They chose Stephen, a man full of faith and the Holy Spirit, and Philip.—Acts 6:5

No matter what happens to you or when it happens to you, it is never too late to become creative. Pray as one man did who was on the verge of going insane: “O Jesus, come into my soul, my mind, my body, into every brain cell, and help me to be a contributive person.” Jesus did come into every brain cell, and that man is now well and contributing to the kingdom of God in an astonishing way.

I wonder, am I talking today to someone who feels they are caught up in so many routines that they are in the rut? Routines often become (if I might coin a word) “rut”-ines. They make us into grooved, non-creative individuals unless—and this is the point—unless we make the commonplace a creative place. And how do we do that? By the creative spirit we bring to it.

Someone has described Philip the evangelist as “a third-rate man in a second-rate task who did a first-rate job.” He was quite different from the Philip who was one of Christ’s group of twelve disciples. He didn’t have the privilege of having been chosen as one of the apostolic band. He was instead one of “the seven” whose task was “to wait on tables.” He might have folded up under these limitations and said: “I am in a rut.” Instead, he accepted the commonplace as a consecrated place and gently pushed against the barriers until they broke. His creativity marks him out as one of the greatest characters of the New Testament.

Prayer

O God, help me to turn all common places into creative places. Give me the attitude of Your servant Philip, who turned a routine task into a redemptive one. In Jesus’ name I pray this. Amen.

Further Study

Col 3:1-10; 2Co 5:17; Rm 12:2

In what image is the new self made?

What are you creating at present?

Love Conquers All

1 Corinthians 13:13

Love—the excellency of heaven! Was it not out of this very germ came the creation? Love was the beginning of all things, and love will rush in and throb out the final climax of all.

It seems, in order to show us how mistaken we can be in our judgment of our spiritual standing, that God reveals in the 13th chapter of 1 Corinthians a case of gems of highest worth—all that the heart could desire for this world—and shows that, while possessing so much, we can miss all.

In this case we find, first, the gem of oratory.
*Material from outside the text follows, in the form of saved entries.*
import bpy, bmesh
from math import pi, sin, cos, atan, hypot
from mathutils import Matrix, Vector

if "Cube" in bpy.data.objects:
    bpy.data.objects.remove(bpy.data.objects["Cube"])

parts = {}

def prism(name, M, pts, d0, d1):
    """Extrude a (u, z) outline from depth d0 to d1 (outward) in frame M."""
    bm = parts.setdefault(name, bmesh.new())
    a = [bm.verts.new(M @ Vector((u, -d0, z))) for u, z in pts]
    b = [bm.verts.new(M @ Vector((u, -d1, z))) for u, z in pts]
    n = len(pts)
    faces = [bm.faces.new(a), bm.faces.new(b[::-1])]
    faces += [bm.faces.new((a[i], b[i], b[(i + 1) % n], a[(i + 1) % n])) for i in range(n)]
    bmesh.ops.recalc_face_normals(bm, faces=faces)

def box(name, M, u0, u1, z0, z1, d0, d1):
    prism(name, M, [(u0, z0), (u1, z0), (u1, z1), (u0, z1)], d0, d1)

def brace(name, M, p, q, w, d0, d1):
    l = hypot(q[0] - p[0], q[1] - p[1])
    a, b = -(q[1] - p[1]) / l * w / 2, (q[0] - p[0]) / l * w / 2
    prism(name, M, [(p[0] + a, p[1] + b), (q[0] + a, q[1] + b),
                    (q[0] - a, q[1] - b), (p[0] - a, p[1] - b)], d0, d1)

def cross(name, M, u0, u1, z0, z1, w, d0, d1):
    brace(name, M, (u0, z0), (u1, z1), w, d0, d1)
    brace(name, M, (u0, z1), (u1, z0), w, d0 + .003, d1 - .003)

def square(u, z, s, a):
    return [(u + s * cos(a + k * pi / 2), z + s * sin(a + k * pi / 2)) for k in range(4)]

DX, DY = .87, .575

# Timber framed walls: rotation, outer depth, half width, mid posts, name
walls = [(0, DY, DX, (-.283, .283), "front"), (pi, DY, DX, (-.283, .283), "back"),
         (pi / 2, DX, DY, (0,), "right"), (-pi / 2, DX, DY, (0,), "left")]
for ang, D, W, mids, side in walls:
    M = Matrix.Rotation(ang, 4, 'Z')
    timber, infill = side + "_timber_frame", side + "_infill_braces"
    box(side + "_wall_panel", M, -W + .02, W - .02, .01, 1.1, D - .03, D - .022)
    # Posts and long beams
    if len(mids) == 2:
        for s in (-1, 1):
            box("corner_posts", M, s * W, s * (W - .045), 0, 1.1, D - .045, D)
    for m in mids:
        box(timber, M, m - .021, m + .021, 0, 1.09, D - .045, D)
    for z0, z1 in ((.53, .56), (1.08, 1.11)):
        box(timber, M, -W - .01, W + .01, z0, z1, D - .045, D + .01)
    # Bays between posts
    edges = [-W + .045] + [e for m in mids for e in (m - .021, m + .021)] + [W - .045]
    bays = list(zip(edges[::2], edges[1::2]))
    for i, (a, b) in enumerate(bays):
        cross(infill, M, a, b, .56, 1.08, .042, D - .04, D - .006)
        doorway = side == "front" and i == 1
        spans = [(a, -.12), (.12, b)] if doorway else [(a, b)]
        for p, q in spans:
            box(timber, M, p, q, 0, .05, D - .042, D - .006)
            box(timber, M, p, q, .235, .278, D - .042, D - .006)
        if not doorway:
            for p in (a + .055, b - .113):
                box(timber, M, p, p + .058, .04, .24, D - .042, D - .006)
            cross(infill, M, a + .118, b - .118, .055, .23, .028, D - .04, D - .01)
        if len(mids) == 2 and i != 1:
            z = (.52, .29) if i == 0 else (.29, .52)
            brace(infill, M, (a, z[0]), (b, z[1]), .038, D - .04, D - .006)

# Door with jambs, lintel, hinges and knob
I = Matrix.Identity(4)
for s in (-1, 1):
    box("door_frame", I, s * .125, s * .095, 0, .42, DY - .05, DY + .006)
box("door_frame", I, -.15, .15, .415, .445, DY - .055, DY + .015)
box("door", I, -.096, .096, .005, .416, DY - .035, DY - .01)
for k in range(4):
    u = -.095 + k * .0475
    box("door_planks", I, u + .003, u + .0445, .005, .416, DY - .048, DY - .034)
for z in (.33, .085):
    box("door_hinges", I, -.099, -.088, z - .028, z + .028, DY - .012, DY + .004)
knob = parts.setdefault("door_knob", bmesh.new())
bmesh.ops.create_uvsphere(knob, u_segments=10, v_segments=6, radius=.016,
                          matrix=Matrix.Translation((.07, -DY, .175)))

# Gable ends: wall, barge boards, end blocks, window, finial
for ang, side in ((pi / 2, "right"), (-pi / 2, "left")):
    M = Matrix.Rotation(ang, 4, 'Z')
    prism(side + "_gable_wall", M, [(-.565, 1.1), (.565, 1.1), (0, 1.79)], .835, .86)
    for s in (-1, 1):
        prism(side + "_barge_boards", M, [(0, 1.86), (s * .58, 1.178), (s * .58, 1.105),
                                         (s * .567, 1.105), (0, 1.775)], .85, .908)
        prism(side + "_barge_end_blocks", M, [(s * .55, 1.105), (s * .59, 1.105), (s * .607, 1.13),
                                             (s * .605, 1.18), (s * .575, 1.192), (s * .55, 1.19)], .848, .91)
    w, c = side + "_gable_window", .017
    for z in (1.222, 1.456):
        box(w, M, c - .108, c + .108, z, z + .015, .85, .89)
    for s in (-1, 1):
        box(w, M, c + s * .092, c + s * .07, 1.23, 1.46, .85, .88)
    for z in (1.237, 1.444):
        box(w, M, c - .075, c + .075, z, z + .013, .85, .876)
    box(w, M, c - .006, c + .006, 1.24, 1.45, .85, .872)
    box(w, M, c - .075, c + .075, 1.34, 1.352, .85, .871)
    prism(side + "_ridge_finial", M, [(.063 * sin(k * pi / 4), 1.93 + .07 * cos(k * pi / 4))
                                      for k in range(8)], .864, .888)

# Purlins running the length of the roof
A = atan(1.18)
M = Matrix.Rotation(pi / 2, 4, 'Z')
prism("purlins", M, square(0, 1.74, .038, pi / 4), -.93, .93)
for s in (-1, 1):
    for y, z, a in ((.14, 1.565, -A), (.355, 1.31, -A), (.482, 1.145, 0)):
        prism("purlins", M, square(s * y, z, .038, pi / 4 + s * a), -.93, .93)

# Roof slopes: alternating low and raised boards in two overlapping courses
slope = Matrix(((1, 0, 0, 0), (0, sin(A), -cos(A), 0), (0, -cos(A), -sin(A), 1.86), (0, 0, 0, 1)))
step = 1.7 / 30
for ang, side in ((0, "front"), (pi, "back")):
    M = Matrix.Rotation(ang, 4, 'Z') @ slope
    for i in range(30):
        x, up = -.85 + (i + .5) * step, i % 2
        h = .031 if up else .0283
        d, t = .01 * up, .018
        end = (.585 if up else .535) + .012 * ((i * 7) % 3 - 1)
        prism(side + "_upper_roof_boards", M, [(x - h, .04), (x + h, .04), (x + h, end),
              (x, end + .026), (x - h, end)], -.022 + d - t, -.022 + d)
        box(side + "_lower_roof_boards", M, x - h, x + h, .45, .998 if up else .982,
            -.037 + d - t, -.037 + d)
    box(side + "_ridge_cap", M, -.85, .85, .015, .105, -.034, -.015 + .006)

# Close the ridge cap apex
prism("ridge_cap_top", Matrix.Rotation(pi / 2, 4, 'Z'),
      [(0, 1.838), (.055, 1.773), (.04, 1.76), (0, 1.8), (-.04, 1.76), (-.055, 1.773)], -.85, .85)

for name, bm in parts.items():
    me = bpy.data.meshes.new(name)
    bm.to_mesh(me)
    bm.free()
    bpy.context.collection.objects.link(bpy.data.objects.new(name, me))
Who could look upon it and not be impressed with its mighty value? “Though I speak with the tongues of men and of angels” (1 Corinthians 13:1 KJV). What an overwhelming attraction there is in this supposition! Could a heart carry a burning theme and not covet that gift most fitted to voice its claims? Where God has thrown in a gifted tongue—skilled in swaying the mind as sky winds the foliage of the forest—convincing, convicting, converting the people by power of speech?

“Tongues of angels”—the tenderness of persuasion, fervency of entreaty, force of eloquence, depth of compassion of an angel’s tongue. But while even so much possessing, if the one crown jewel of love be missing, then in the ears of God all the outward sounding has but the echoing emptiness, coldness and hardness of beaten brass, the irritation of battering cymbals. You can talk love without having it; you can expound its priceless beauties, with its rightful place in your heart filled with self.

We draw from our case our next treasure—the gift of knowledge. None but fools would think lightly of a gift so priceless. How much more to be treasured than wealth or sought for than fame. Its pursuit has made thousands oblivious to poverty or pain. But the Bible tells us that knowledge, grand and mighty as it is, without love, is nothing. To compare knowledge with love you may as well expect the raindrops to rival the ocean. One “vanishes away,” the other is immortal.

We thrust our hands deeper into the case and draw from its clustering gems the pearl of sacrifice. “And though I give my body to be burned, and have not love, it profits me nothing” (1 Corinthians 13:3 KJV). I could never say it, my pen dare not write it, were these not the words of Bible record. Only those offerings springing from the burning promptings of that love which to live must give, that in giving reckons not on gain, can bring eternal profit to the giver.

“God so loved the world” (John 3:16). This victorious power, this golden coronet for which there is no tarnish, this invincible force—Love—conquers all.

Evangeline Booth, Love Is All